About this task: As the answer, give every line of the records that includes the word "return".

Exercise data:
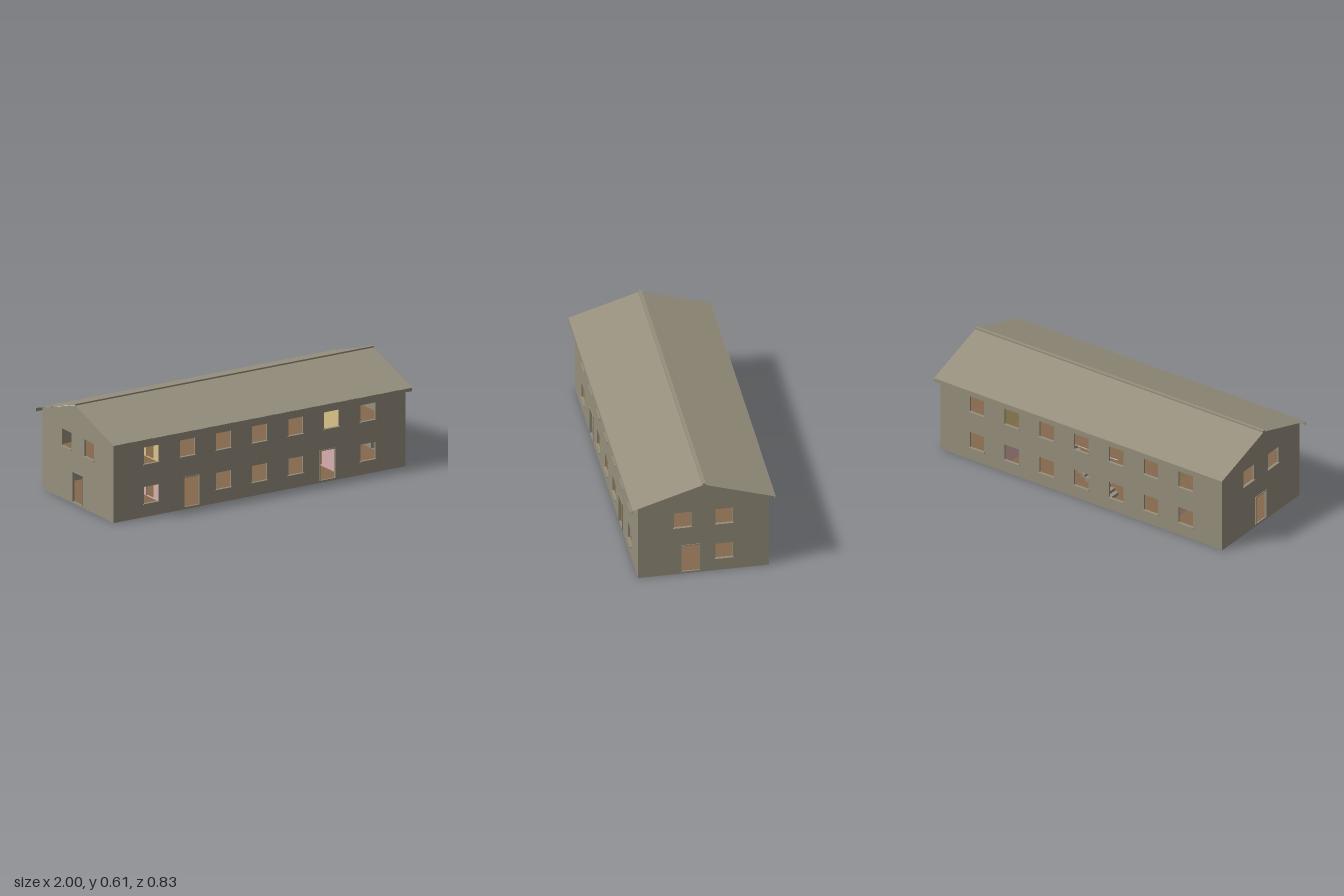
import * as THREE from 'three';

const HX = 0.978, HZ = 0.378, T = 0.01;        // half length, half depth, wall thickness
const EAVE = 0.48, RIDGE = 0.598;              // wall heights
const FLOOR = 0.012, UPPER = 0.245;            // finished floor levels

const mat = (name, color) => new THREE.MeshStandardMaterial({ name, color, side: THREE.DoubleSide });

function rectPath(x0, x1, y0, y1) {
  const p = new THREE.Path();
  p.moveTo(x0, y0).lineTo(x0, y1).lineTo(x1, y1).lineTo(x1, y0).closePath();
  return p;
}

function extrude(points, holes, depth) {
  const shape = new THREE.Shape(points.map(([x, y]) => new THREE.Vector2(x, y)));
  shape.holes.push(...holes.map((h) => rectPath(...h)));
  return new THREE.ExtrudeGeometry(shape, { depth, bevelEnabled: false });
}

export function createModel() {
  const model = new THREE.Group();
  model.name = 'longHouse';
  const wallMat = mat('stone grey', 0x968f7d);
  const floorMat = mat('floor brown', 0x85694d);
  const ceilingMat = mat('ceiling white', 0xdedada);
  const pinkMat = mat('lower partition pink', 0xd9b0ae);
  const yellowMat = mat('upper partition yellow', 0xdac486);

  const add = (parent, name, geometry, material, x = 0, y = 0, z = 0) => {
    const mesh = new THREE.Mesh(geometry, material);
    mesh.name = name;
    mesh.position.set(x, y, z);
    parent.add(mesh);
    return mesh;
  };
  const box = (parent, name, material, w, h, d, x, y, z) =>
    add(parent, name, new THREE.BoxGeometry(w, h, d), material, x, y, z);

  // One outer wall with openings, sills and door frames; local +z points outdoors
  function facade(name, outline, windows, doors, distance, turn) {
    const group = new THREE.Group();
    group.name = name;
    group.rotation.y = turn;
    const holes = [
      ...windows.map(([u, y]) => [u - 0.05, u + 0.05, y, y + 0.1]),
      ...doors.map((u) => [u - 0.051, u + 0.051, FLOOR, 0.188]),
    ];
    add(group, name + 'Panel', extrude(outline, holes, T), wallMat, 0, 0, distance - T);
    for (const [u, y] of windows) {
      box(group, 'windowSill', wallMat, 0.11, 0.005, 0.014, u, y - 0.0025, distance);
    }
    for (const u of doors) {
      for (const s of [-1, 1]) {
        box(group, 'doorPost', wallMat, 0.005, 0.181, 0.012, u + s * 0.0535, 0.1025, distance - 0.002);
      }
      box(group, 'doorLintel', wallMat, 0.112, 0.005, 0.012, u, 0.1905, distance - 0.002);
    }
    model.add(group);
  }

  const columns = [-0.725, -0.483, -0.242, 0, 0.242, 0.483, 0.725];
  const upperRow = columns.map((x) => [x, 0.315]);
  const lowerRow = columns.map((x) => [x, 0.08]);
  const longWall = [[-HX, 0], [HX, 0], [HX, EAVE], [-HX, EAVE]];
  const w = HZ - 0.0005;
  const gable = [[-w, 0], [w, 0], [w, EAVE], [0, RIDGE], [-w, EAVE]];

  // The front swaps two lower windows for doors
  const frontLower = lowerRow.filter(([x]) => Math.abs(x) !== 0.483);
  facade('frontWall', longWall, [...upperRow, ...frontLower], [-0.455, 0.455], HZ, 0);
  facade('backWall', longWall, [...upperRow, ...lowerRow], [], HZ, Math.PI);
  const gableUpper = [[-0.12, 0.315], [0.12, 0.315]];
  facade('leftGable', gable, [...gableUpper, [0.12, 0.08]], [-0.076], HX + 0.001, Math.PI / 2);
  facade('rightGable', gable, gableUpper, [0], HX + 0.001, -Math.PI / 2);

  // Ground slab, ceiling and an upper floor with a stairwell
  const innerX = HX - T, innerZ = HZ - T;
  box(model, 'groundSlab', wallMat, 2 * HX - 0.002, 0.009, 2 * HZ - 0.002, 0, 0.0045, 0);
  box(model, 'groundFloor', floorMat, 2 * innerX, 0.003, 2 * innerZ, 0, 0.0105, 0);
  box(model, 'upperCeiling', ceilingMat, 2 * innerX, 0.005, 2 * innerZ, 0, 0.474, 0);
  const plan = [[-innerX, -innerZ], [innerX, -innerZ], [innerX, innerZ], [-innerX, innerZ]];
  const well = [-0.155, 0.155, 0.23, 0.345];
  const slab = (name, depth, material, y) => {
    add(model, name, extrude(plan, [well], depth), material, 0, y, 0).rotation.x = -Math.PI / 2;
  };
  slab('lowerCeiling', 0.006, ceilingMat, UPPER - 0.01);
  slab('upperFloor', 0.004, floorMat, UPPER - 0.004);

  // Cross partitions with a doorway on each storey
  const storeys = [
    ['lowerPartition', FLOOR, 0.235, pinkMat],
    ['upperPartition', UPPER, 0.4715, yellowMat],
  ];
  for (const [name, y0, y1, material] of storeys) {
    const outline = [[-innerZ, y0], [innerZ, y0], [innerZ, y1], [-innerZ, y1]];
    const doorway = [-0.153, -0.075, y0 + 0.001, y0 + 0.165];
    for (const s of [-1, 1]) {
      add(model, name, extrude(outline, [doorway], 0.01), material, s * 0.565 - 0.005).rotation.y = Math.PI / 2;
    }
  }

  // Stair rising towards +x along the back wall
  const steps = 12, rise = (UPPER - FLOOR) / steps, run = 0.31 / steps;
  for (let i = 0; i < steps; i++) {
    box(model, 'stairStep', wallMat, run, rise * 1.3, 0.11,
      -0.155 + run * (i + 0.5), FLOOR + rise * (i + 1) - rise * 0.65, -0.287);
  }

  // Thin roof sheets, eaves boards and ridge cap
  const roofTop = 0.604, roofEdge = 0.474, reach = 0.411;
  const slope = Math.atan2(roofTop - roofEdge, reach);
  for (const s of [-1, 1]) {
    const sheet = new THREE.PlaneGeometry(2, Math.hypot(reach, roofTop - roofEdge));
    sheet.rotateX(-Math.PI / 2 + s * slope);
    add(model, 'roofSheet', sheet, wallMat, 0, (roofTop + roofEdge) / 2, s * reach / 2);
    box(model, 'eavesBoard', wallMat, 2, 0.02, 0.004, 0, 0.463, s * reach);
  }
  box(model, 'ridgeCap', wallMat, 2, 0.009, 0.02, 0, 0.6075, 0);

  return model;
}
--
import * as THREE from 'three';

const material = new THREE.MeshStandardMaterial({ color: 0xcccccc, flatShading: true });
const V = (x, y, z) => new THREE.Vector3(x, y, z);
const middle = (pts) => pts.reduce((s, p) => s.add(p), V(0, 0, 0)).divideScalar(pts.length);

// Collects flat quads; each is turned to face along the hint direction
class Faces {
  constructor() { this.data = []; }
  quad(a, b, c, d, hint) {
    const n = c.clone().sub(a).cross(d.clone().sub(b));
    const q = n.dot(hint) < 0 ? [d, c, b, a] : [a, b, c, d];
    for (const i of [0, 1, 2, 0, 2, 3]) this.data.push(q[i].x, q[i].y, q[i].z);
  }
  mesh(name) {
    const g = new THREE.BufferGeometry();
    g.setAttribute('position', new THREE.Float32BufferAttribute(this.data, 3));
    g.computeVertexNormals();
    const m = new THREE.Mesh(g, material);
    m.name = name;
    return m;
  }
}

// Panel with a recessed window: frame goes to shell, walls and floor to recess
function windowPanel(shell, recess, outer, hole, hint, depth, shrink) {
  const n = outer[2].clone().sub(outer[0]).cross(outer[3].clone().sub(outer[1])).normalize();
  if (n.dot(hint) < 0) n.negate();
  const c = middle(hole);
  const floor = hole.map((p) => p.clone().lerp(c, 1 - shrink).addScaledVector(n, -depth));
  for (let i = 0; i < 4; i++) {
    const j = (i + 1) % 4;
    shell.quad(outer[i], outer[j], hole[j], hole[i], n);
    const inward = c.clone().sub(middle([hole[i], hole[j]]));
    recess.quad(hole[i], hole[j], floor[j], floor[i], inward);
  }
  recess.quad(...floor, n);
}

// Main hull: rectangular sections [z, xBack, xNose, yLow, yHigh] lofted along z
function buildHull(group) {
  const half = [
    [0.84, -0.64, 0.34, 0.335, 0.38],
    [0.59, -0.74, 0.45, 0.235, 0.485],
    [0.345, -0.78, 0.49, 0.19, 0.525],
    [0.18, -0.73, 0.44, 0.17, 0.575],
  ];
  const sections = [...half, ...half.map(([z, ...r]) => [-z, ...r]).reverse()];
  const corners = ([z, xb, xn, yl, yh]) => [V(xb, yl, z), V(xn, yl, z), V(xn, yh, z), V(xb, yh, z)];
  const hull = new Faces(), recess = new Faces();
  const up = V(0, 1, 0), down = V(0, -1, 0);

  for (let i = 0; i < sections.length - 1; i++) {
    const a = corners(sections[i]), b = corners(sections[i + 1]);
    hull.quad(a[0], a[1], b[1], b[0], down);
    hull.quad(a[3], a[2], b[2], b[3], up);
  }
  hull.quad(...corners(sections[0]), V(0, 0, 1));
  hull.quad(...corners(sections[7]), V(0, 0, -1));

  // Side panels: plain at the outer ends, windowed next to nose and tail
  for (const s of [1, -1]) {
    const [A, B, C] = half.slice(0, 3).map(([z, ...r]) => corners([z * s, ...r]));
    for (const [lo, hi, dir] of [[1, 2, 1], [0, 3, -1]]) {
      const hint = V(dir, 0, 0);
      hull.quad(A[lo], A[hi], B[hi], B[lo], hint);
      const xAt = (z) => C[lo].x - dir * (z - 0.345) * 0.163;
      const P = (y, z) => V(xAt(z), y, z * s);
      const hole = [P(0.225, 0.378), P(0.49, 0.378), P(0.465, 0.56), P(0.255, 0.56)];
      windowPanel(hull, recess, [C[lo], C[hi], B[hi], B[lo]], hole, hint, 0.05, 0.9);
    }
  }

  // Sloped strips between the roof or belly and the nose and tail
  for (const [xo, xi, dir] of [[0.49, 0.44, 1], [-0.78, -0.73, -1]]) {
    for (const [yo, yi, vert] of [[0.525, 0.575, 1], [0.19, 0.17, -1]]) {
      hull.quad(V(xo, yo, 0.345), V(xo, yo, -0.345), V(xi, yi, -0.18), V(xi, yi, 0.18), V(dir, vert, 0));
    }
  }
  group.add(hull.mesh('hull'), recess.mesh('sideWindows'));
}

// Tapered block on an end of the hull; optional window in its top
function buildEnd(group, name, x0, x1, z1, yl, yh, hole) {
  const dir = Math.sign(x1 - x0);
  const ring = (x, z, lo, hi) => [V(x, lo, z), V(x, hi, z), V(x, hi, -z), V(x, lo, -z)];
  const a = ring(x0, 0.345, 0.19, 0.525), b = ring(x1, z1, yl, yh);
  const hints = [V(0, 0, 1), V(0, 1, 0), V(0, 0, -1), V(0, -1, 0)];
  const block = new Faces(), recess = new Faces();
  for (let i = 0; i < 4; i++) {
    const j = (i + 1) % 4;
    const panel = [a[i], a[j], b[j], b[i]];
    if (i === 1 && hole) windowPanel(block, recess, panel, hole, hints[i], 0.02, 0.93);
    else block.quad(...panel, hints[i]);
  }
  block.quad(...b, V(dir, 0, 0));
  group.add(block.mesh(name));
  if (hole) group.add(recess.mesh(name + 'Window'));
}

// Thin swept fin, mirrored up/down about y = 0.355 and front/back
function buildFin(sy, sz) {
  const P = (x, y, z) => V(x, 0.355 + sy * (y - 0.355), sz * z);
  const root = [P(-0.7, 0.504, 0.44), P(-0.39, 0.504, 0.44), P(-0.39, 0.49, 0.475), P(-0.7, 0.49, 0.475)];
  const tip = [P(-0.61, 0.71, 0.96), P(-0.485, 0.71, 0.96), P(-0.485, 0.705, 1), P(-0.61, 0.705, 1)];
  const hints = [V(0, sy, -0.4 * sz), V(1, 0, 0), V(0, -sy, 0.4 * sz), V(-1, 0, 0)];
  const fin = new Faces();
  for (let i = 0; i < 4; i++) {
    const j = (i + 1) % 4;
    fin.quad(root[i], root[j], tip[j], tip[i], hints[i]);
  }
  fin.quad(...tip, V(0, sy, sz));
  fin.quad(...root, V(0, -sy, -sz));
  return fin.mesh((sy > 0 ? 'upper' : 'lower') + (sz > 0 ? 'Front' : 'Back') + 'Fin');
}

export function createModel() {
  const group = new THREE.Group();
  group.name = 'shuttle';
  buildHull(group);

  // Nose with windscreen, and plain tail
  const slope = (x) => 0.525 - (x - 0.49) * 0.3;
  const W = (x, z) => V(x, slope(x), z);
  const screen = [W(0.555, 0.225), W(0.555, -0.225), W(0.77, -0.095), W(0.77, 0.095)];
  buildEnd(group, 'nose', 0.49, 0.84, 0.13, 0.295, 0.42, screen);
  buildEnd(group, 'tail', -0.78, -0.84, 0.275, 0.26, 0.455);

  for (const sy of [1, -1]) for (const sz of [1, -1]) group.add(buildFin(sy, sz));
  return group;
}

Answer below:
  return p;
  return new THREE.ExtrudeGeometry(shape, { depth, bevelEnabled: false });
    return mesh;
  return model;
    return m;
  return fin.mesh((sy > 0 ? 'upper' : 'lower') + (sz > 0 ? 'Front' : 'Back') + 'Fin');
  return group;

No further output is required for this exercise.